At local no-kill shelter, dogs and cats are Free to Live
Free to Live, a non-profit animal sanctuary in Guthrie, is fighting for animals who were abused, neglected, homeless, or in need of extreme medical care.
Founders Bill and Pat Larson started construction with a small group of volunteers on 20 acres of land located just north of Edmond in 1982. They officially opened their doors in 1984.
The sanctuary currently houses about 250 cats and dogs, with a maximum capacity of 300. After arrival at the sanctuary, animals undergo a physical examination, receive vaccinations, and are neutered/spayed.
Reagan Hamlin, the executive director of Free to Live, said that the non-profit has never wavered from the founders’ original idea. The Larsons believed that animals with no advocates needed the most support, especially animals found in rural areas.
“For these animals that are dumped rurally and are left in situations alone, we step in and be a greater presence and really help bring their transformation along so they are eligible for homes,” said Hamlin.
According to Hamlin, almost all of the dogs at the sanctuary have special conditions set forth for their care. Many of the dogs are elderly or have medical conditions, and a few are considered bite risks. However, Hamlin said she believes every animal has the potential to find a forever home.
“We get requests truly from all over the United States to help cases that wouldn’t be successful in a traditional rescue, because they need some behavior modification or some additional time to get them safely to a place where they can be adopted,” Hamlin said. “I truly believe that there’s a home out there that is perfect for every animal, sometimes it just takes longer to find that home.”
Older dogs are given special care to ensure their safety, according to the sanctuary.
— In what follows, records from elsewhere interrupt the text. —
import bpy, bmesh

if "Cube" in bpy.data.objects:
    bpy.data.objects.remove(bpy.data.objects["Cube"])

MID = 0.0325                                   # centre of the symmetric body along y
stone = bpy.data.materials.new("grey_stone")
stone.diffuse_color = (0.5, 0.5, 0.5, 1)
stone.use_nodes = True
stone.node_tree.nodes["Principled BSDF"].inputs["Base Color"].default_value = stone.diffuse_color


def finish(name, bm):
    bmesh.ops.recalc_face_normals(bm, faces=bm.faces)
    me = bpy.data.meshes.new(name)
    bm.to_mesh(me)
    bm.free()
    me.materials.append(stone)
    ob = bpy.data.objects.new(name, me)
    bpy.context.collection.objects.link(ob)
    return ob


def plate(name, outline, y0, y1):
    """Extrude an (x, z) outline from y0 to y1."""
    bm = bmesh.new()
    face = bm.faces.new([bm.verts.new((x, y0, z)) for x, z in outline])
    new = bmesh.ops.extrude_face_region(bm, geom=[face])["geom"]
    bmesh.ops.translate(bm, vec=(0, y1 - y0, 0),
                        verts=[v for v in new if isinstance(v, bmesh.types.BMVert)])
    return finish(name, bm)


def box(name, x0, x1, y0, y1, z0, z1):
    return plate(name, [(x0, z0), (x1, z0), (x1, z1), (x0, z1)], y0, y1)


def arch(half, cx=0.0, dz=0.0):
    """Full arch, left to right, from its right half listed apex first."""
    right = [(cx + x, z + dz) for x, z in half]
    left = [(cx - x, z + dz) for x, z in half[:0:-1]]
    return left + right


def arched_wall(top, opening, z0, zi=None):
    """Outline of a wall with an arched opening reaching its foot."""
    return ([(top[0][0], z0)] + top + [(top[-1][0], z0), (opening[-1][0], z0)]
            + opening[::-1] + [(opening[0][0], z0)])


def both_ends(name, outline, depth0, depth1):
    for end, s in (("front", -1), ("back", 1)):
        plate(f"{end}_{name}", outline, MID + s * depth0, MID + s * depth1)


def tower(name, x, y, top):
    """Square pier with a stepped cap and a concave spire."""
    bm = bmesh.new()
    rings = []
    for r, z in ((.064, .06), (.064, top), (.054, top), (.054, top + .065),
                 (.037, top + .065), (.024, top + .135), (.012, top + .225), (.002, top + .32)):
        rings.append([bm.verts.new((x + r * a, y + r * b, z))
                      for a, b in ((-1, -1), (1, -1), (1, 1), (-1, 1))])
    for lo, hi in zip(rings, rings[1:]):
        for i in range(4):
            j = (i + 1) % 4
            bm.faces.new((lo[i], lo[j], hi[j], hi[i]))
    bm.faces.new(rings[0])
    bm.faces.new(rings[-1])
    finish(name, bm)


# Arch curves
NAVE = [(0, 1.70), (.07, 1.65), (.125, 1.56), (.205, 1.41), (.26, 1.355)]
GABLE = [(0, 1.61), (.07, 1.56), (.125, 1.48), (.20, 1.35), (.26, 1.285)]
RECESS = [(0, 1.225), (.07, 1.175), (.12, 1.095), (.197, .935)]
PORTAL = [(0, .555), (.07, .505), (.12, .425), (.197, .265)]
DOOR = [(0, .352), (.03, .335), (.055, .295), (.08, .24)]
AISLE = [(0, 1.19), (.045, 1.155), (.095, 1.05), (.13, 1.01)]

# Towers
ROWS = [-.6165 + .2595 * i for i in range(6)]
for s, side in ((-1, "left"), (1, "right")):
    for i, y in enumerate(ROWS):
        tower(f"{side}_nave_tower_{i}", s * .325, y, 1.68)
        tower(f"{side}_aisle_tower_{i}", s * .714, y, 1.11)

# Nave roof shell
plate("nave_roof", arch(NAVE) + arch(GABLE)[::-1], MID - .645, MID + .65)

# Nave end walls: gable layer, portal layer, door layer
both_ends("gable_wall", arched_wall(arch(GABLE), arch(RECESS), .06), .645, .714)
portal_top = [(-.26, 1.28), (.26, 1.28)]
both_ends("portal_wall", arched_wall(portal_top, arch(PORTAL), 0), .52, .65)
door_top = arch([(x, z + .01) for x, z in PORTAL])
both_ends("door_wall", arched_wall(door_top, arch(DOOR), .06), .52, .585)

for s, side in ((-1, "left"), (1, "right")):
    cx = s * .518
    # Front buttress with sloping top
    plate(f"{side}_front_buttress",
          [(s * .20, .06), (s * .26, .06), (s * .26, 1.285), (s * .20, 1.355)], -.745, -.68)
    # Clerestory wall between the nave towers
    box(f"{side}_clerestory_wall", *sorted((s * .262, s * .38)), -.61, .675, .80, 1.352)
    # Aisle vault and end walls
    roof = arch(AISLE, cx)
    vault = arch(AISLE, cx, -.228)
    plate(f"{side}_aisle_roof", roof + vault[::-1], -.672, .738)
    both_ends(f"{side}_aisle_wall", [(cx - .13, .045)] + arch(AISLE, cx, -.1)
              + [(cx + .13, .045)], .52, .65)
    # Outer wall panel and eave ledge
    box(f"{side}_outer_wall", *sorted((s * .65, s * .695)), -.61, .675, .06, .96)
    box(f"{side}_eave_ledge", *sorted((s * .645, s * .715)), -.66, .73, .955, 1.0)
They are held separately from more energetic dogs, receive special diets if needed, and have their own area that allows them to be closely monitored by caregivers in the office. Special diets and other medical treatments are provided for other animals as well.
Free to Live is a no-kill sanctuary, meaning that they do not euthanize animals based on temperament and/or medical need as long as the quality of life exists. This sets them apart from traditional shelters, which euthanize about 1.5 million shelter animals each year in the United States, according to the ASPCA.
The non-profit has a kennel manager and cattery manager who live on-site to ensure the animals are provided complete care around the clock. In addition, they have full-time and part-time staff that clean the living spaces daily, groom the animals, give medication, provide daily enrichment activities, and provide the animals with human interaction.
The non-profit also has an education unit called Freedom Tales, which is designed to educate the public about humane animal treatment and provide more opportunities for mobile adoption.
“Our goal is to teach a curriculum that allows them to grow into being kinder to the animals in the community,” Hamlin said.
Hamlin said the mobile unit follows a curriculum designed to teach children how to safely interact with animals and promotes emotional learning, anti-bullying, and reading.
Currently, the non-profit hosts adoptions on the second Saturday of every month at the Pet Emporium in Edmond, but they frequently travel to other locations for events as well.
Free to Live also hosts fundraising events. On October 16, they will be holding a concert at The Jones Assembly in Oklahoma City. Hamlin said there will be a live band, The Wise Guys, with additional entertainment planned as well.
If you are interested in learning more, go to freetoliveok.org for updates about upcoming adoption and fundraiser events.